*** Block opens ***

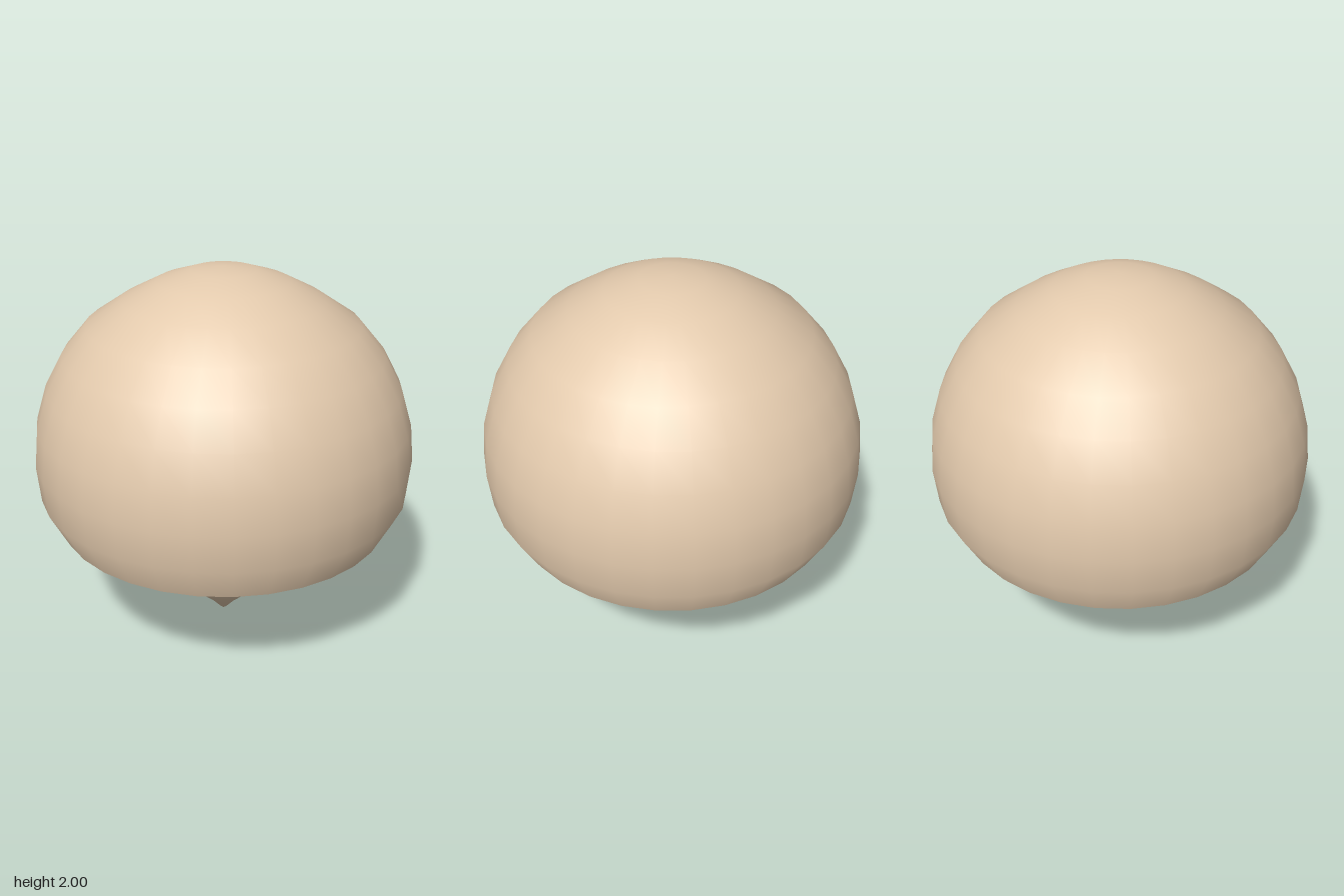
import * as THREE from 'three';

// Radius factor at height y of a unit sphere: slight pinch near the crown,
// strong taper to a point at the bottom.
function pinch(y) {
  if (y > 0.7) return 1 - (y - 0.7) * 0.5;
  if (y < -0.35) return Math.max(0, 1 - (-y - 0.35) * 1.4);
  return 1;
}

export function createModel() {
  const group = new THREE.Group();

  // Round bulb with a pointed base; the soft sphere normals are kept
  const geometry = new THREE.SphereGeometry(1, 32, 16);
  const pos = geometry.attributes.position;
  for (let i = 0; i < pos.count; i++) {
    const f = pinch(pos.getY(i));
    pos.setX(i, pos.getX(i) * f);
    pos.setZ(i, pos.getZ(i) * f);
  }
  geometry.translate(0, 1, 0);

  const bulb = new THREE.Mesh(geometry, new THREE.MeshStandardMaterial({ color: 0xe3caad }));
  bulb.name = 'bulb';
  group.add(bulb);
  return group;
}
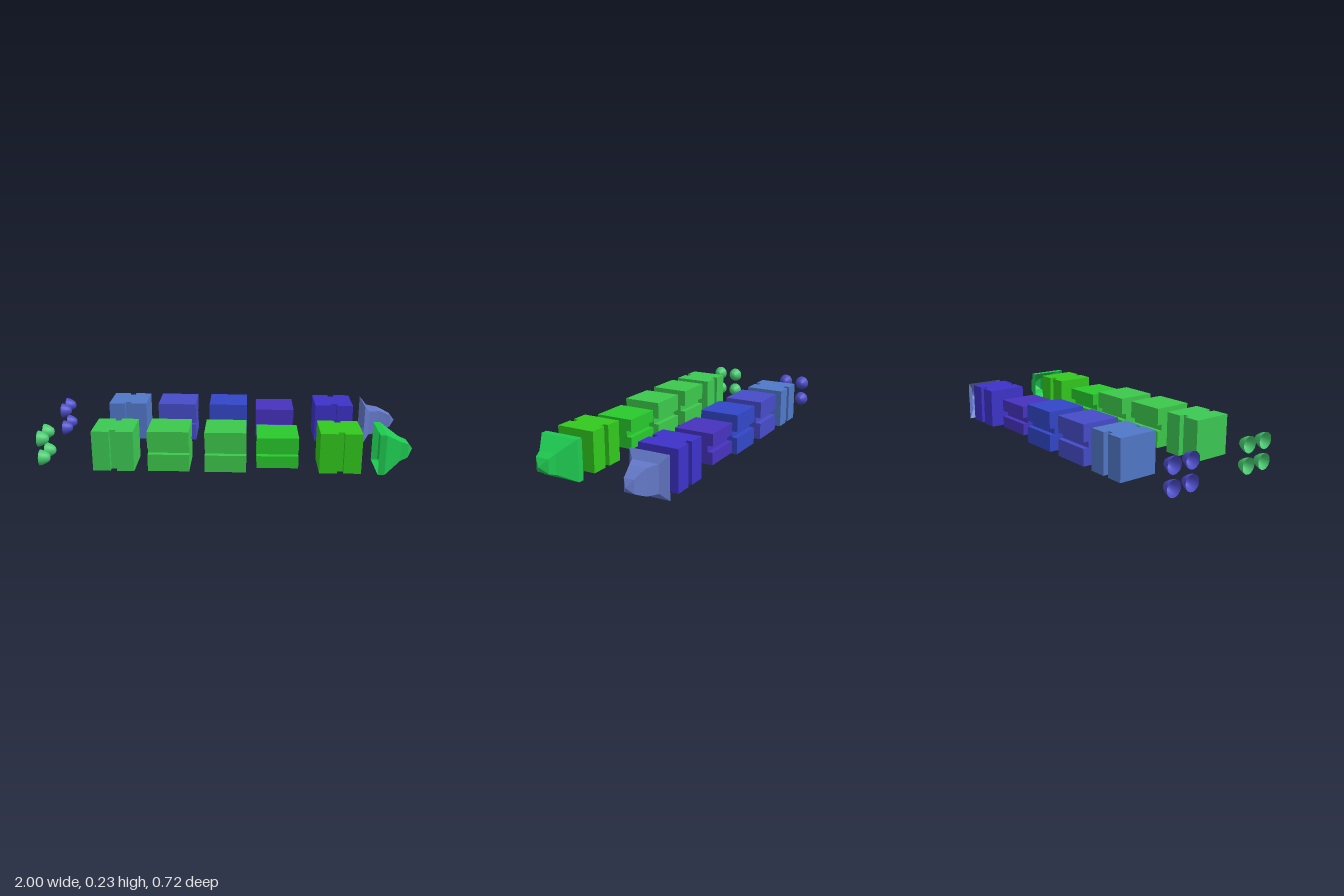
import * as THREE from 'three';

const paint = (color, extra = {}) => new THREE.MeshStandardMaterial({ color, ...extra });

// Block with a groove cut into its front and back; along 'y' or 'x'
function groovedBlock(name, axis, color, { x, y = 0.12, z, w = 0.22, h = 0.22, d = 0.22, groove = 0.034, depth = 0.03 }) {
  const a = (axis === 'y' ? w : h) / 2, b = d / 2, g = groove / 2;
  const length = axis === 'y' ? h : w;
  const shape = new THREE.Shape([
    [-a, -b], [-g, -b], [-g, -b + depth], [g, -b + depth], [g, -b], [a, -b],
    [a, b], [g, b], [g, b - depth], [-g, b - depth], [-g, b], [-a, b],
  ].map(([u, v]) => new THREE.Vector2(u, v)));
  const geo = new THREE.ExtrudeGeometry(shape, { depth: length, bevelEnabled: false });
  geo.translate(0, 0, -length / 2);
  geo.rotateX(-Math.PI / 2);
  if (axis === 'x') geo.rotateZ(Math.PI / 2);
  const mesh = new THREE.Mesh(geo, paint(color));
  mesh.name = name;
  mesh.position.set(x, y, z);
  return mesh;
}

// Hollow nose made of rectangular rings [x, half height, half depth]
function noseCone(color, rings, y, z) {
  const corners = rings.map(([x, h, d]) => [[x, -h, d], [x, -h, -d], [x, h, -d], [x, h, d]]);
  const pos = [];
  for (let i = 0; i < rings.length - 1; i++) {
    for (let j = 0; j < 4; j++) {
      const k = (j + 1) % 4;
      const [p, q, r, s] = [corners[i][j], corners[i][k], corners[i + 1][k], corners[i + 1][j]];
      pos.push(...p, ...q, ...r);
      if (rings[i + 1][1] > 0) pos.push(...p, ...r, ...s);
    }
  }
  const geo = new THREE.BufferGeometry();
  geo.setAttribute('position', new THREE.Float32BufferAttribute(pos, 3));
  geo.computeVertexNormals();
  const mesh = new THREE.Mesh(geo, paint(color, { flatShading: true, side: THREE.DoubleSide }));
  mesh.name = 'noseCone';
  mesh.position.set(0, y, z);
  return mesh;
}

// Four open bells, wide ends to the rear
function engineBells(color, y, z) {
  const group = new THREE.Group();
  group.name = 'engineBells';
  const profile = [[0.043, 0], [0.041, 0.012], [0.032, 0.032], [0.021, 0.049], [0.012, 0.054], [0, 0.055]]
    .map(([r, t]) => new THREE.Vector2(r, t));
  const geo = new THREE.LatheGeometry(profile, 24);
  geo.rotateZ(-Math.PI / 2);
  const mat = paint(color, { side: THREE.DoubleSide });
  for (const sy of [-1, 1]) for (const sz of [-1, 1]) {
    const bell = new THREE.Mesh(geo, mat);
    bell.name = 'engineBell';
    bell.position.set(-1, y + sy * 0.054, z + sz * 0.057);
    group.add(bell);
  }
  return group;
}

export function createModel() {
  const model = new THREE.Group();
  model.name = 'explodedBlockRockets';

  // Green row at the front
  const green = new THREE.Group();
  green.name = 'greenRocket';
  green.add(
    engineBells(0x46c86e, 0.114, 0.248),
    groovedBlock('tailBlock', 'y', 0x3cc853, { x: -0.593, z: 0.25 }),
    groovedBlock('lowerBlock', 'x', 0x3cc84b, { x: -0.3, z: 0.25, y: 0.122 }),
    groovedBlock('middleBlock', 'x', 0x3cc84b, { x: 0.002, z: 0.25 }),
    groovedBlock('shortBlock', 'x', 0x28c82d, { x: 0.276, z: 0.25, h: 0.166 }),
    groovedBlock('upperBlock', 'y', 0x32c81e, { x: 0.607, z: 0.25 }),
    noseCone(0x1ec850, [[0.805, 0.11, 0.11], [0.84, 0.11, 0.11], [0.93, 0.053, 0.05],
      [0.97, 0.038, 0.038], [1, 0, 0]], 0.115, 0.25),
  );

  // Blue row at the back
  const blue = new THREE.Group();
  blue.name = 'blueRocket';
  blue.add(
    engineBells(0x4b4bc8, 0.114, -0.248),
    groovedBlock('tailBlock', 'y', 0x5078c8, { x: -0.593, z: -0.254 }),
    groovedBlock('lowerBlock', 'x', 0x464bc8, { x: -0.3, z: -0.25 }),
    groovedBlock('middleBlock', 'x', 0x3246c8, { x: 0.002, z: -0.248 }),
    groovedBlock('shortBlock', 'x', 0x4632be, { x: 0.276, z: -0.244, h: 0.166 }),
    groovedBlock('upperBlock', 'y', 0x3c32c8, { x: 0.624, z: -0.249 }),
    noseCone(0x6478c8, [[0.805, 0.112, 0.11], [0.84, 0.072, 0.072], [0.9, 0.068, 0.046],
      [0.94, 0.05, 0.034], [0.972, 0.034, 0.027], [1, 0, 0]], 0.112, -0.247),
  );

  model.add(green, blue);
  return model;
}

*** Block closes ***

**AIM OF THE EXERCISE**
Print the data above verbatim from the first line through the line holding "pos.setX(i, pos.getX(i) * f);", leaving every picture out.

**RESPONSE**
import * as THREE from 'three';

// Radius factor at height y of a unit sphere: slight pinch near the crown,
// strong taper to a point at the bottom.
function pinch(y) {
  if (y > 0.7) return 1 - (y - 0.7) * 0.5;
  if (y < -0.35) return Math.max(0, 1 - (-y - 0.35) * 1.4);
  return 1;
}

export function createModel() {
  const group = new THREE.Group();

  // Round bulb with a pointed base; the soft sphere normals are kept
  const geometry = new THREE.SphereGeometry(1, 32, 16);
  const pos = geometry.attributes.position;
  for (let i = 0; i < pos.count; i++) {
    const f = pinch(pos.getY(i));
    pos.setX(i, pos.getX(i) * f);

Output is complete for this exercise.